“But auto mode is not subtle or powerful enough to detect the moral link between the injured traveller and the poor child on the other side of the world, or between killing one to save the five by pulling a switch or by throwing a man off a bridge.”
Should “by pulling a switch or” be included here. I think not.
Felix, I know normally I rely on you to proof my articles :-), but in this case I cannot see the problem. The phrase ‘…between killing one to save the five by pulling a switch or by throwing a man off a bridge’ is correct because those are the two alternatives between which Greene sees no objective moral difference, but most people instinctively do.
Having analysed it, I am clearer about what is says and have located the source of my confusion.
We have 4 scenarios, T1 & T2 (T= trolley), S1 & S2 (S=stranger).

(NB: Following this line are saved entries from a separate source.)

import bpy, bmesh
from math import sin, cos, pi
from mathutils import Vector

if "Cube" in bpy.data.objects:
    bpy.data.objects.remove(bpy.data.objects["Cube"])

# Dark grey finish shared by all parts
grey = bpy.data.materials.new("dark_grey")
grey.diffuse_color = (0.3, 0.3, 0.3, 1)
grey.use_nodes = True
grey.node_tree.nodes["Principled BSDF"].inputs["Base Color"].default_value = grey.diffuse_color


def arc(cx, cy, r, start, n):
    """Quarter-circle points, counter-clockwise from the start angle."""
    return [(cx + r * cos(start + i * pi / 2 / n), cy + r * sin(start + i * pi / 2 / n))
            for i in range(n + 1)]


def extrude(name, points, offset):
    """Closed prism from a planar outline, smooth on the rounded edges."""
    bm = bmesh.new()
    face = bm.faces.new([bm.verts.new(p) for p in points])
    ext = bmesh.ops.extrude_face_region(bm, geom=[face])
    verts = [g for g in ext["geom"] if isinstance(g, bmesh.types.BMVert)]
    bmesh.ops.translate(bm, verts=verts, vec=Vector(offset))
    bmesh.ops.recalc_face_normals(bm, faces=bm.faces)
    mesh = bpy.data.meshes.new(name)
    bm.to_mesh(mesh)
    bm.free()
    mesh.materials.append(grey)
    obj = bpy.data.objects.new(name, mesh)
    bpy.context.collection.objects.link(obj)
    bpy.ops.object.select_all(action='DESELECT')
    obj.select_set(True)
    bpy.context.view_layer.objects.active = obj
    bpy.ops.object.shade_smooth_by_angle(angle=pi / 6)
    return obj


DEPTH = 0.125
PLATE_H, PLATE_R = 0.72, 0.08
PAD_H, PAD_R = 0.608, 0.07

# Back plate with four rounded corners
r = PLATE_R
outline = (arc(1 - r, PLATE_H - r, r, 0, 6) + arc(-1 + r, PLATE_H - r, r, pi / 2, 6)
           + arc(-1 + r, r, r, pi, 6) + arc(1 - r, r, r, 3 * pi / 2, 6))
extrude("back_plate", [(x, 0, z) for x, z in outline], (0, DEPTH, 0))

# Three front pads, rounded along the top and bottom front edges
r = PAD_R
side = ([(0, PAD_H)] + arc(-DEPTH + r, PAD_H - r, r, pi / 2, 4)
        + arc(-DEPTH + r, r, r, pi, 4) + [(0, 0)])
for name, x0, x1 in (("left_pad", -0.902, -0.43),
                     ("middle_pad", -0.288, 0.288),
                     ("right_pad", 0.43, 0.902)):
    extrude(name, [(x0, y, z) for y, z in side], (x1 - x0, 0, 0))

“In auto mode, our brains perceive it as moral to [T1] so that only one rather than five people are killed, and immoral to [not S1]. But auto mode is not subtle or powerful enough to detect the moral link between [S1] and [S2], or between killing one to save the five by [T1] or [T2].”
I think the structure of the ‘between’ clause requires an ‘and’ rather than an ‘or’:

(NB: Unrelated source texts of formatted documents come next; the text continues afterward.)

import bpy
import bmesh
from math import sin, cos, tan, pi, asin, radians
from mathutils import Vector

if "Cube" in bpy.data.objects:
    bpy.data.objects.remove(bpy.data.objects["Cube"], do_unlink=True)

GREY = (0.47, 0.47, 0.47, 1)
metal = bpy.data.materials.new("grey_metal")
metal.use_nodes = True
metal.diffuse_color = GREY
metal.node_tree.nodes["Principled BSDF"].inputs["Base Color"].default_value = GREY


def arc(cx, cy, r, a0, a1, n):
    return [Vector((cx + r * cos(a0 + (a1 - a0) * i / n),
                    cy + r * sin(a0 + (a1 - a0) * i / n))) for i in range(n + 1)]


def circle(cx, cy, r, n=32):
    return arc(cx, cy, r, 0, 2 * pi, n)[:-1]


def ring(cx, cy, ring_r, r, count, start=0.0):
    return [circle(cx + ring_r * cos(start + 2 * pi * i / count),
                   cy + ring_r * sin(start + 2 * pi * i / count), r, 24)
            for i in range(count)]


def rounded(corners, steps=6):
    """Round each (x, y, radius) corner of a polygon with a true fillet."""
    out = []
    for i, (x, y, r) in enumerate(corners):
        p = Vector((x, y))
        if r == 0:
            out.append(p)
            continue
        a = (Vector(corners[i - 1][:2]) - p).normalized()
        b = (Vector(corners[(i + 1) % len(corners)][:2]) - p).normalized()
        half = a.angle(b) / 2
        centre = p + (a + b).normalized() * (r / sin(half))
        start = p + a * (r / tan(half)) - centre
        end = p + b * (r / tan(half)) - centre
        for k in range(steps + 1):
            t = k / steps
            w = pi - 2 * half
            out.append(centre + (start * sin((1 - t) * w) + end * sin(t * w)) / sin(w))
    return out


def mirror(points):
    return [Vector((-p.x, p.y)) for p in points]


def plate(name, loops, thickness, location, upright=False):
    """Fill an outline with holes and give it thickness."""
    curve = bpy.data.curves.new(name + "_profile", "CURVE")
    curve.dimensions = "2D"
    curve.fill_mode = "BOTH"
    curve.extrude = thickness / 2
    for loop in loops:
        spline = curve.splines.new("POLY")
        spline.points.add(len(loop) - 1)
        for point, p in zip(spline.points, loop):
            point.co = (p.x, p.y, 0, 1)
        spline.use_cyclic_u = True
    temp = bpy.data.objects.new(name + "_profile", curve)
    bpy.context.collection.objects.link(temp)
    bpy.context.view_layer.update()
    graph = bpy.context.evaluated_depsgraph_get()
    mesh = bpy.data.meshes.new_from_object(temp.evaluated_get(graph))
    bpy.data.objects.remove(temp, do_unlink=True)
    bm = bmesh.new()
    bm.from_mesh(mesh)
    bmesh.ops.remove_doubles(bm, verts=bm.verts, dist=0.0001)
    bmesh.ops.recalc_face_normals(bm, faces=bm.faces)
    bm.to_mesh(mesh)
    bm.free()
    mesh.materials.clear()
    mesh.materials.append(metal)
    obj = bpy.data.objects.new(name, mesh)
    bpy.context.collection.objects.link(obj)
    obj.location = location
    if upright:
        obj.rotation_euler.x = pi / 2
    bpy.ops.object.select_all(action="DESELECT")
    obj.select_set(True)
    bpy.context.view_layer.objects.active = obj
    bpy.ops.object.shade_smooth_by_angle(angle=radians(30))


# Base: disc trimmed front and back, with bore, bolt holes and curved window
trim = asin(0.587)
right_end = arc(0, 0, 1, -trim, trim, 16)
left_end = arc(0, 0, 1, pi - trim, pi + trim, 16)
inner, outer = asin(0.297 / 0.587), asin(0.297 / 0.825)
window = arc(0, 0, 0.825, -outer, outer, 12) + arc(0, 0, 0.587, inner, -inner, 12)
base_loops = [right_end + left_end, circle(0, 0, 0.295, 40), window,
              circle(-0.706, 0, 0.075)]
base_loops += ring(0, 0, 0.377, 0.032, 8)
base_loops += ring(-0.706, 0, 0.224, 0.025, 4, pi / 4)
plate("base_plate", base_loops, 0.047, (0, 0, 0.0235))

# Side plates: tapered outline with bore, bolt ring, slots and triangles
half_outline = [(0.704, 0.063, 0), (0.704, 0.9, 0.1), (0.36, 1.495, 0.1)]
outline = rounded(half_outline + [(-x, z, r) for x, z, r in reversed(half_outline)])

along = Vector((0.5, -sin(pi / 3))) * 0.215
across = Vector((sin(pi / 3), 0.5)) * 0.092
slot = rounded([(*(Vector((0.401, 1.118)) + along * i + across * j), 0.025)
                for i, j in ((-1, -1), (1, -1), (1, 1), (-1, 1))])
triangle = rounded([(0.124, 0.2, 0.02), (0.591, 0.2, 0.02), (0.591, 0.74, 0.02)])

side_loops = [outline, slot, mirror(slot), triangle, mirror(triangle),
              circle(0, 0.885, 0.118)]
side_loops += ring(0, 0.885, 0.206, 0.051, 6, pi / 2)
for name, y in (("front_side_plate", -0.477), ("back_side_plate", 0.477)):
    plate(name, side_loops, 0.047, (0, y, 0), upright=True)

“auto mode is not subtle or powerful enough to detect the moral link between killing one to save the five by pulling a switch and by throwing a man off a bridge.”
However, with this change it doesn’t work very well as a sentence and I will not waste more of your time proposing alternatives to an already published text!
Greene’s division of manual and auto mode fits neatly with research in behavioural psychology and decision making, such as: http://en.wikipedia.org/wiki/Thinking,_Fast_and_Slow
“Now imagine that you are standing on a bridge under which the runaway train will pass. You can stop the train – and the certain death of five people – by dropping a heavy weight in front of it. There is, standing next to you, an exceedingly fat man. Would it be moral for you push him over the bridge and onto the track? Most people now say ‘No’, even though the moral dilemma is the same as before..”
It really isn’t the same. No “exceedingly fat man” would carry sufficient heft to stop a runaway train. Throw him off the bridge and you are just adding to the body count.
To put it another way, if he really were that fat, then pushing him off the bridge would be physically impossible.